Many children, approximately one out of four to five, live in families with parental mental health problems. Knowledge on the impact of other mental health problems than depression or anxiety is sparse as well as the impact of the father. Therefore, we aimed to examine the effect of maternal and paternal mental health on child respiratory illness.A population-based birth cohort study was conducted including all Danish children born from 2000-2012 using the Danish nationwide registers. Two follow-up periods were created: From age 1-2 and age 3-5. Mental health was categorised in three: No mental health problems, minor mental health condition if handled in solely primary healthcare; and moderate-severe if handled in psychiatric healthcare settings. Child respiratory illness was identified by prescribed medication or hospital-based diagnoses. Incidence rate ratios (IRR) were calculated using Poisson regression analysis.The analyses included 810,243 children. 26\7\10-12\.7\. Adjusted IRRs revealed higher risks for children of mothers with minor (IRR 1.32 (CI95\.30-1.34)) and moderate-severe mental health conditions (IRR 1.48 (CI95\.44-1.51)). For paternal mental health, the IRRs were 1.14 (CI95\.12-1.16) for minor and IRR 1.14 (CI95\.11-1.17) for moderate-severe mental health conditions. The IRRs were a little higher for the children aged 1-2 years compared to 3-5-years.Children of parents with mental health conditions were at greater risk of respiratory illness. This was evident for the mental health of both parents, most pronounced for the mother. Not only moderate-severe, but also minor mental health conditions increased the risk of respiratory illness.
TidsskriftEuropean Journal of Public Health
Udgave nummerSupplement_5
StatusUdgivet - 1 sep. 2020
Begivenhed16th World Congress on Public Health 2020 : Public health for the future of humanity: analysis, advocacy and action - Virtual
Varighed: 12 okt. 202016 okt. 2020
Konferencens nummer: 16


Konference16th World Congress on Public Health 2020

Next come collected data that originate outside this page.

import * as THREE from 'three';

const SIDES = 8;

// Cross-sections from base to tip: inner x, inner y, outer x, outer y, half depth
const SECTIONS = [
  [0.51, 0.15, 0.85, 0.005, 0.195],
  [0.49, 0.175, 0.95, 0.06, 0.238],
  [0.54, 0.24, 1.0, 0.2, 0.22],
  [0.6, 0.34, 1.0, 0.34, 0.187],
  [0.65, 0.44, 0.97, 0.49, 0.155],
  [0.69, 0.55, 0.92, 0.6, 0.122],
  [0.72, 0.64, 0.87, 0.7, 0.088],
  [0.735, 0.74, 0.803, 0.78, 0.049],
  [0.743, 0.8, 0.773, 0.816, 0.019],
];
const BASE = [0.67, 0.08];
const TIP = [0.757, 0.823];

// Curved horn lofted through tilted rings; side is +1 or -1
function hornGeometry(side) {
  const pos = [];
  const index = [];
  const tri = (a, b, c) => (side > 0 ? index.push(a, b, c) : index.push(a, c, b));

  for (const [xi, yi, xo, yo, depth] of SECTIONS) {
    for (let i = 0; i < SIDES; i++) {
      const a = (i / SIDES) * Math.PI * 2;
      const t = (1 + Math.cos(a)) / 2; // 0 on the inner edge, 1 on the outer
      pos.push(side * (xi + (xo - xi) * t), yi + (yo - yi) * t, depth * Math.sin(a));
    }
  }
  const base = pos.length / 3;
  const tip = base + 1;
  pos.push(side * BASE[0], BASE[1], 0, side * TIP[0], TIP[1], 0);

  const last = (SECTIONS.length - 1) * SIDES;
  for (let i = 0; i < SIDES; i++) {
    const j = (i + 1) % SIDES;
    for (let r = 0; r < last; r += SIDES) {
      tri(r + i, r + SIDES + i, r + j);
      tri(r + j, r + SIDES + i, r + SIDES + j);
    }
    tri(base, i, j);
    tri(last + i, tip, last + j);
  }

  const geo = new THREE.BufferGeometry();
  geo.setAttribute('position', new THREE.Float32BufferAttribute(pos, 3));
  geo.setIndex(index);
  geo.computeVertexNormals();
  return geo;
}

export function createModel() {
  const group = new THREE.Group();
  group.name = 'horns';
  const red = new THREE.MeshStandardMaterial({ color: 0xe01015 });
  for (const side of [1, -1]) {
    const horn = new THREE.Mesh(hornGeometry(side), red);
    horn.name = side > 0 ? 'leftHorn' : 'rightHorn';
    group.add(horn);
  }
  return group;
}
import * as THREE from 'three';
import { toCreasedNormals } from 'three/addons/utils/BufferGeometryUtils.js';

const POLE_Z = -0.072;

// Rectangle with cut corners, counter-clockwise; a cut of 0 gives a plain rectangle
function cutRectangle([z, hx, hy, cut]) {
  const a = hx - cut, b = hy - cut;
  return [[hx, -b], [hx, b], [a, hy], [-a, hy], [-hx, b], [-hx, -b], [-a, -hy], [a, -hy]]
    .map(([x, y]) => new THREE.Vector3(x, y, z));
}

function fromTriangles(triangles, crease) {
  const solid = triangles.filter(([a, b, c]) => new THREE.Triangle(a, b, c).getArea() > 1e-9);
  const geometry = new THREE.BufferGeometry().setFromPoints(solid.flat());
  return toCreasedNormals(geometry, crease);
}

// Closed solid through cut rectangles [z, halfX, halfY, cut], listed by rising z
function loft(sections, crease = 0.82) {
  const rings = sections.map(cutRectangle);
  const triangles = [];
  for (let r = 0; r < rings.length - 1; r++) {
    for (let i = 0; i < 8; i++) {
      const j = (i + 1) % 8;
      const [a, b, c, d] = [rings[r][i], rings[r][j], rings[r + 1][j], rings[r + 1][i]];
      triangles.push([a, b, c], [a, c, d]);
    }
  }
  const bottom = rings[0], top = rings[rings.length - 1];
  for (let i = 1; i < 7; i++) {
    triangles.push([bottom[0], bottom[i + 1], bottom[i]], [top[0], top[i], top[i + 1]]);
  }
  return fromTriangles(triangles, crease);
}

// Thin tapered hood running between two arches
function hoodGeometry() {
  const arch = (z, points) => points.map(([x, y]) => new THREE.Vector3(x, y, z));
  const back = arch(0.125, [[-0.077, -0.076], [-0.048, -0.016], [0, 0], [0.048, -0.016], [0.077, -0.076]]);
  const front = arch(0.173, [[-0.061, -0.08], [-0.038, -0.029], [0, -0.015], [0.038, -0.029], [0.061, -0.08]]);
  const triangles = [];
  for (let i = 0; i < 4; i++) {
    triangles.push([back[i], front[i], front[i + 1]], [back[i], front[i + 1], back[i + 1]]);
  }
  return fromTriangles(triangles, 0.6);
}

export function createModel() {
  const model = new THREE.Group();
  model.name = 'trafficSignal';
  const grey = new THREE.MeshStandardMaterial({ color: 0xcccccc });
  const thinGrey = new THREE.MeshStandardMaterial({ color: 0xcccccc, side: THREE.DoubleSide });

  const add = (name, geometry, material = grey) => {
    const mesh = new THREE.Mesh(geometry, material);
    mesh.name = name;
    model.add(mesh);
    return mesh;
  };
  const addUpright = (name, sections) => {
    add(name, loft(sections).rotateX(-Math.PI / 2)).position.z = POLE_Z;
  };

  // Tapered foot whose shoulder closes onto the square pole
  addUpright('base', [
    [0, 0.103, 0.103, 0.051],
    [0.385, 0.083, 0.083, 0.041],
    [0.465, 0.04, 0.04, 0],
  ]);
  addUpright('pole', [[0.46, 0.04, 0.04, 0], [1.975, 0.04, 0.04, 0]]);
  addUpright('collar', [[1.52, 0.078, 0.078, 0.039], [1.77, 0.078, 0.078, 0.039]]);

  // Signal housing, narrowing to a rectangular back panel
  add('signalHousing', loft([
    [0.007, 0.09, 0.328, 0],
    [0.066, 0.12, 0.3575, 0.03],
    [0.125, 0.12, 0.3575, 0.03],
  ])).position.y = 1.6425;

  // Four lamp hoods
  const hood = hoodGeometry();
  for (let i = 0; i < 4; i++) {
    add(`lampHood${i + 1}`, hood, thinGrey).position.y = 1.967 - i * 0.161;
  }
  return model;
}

Fingeraftryk Dyk ned i forskningsemnerne om 'The impact of parental mental health and socioeconomic position on child preschool health'. Sammen danner de et unikt fingeraftryk.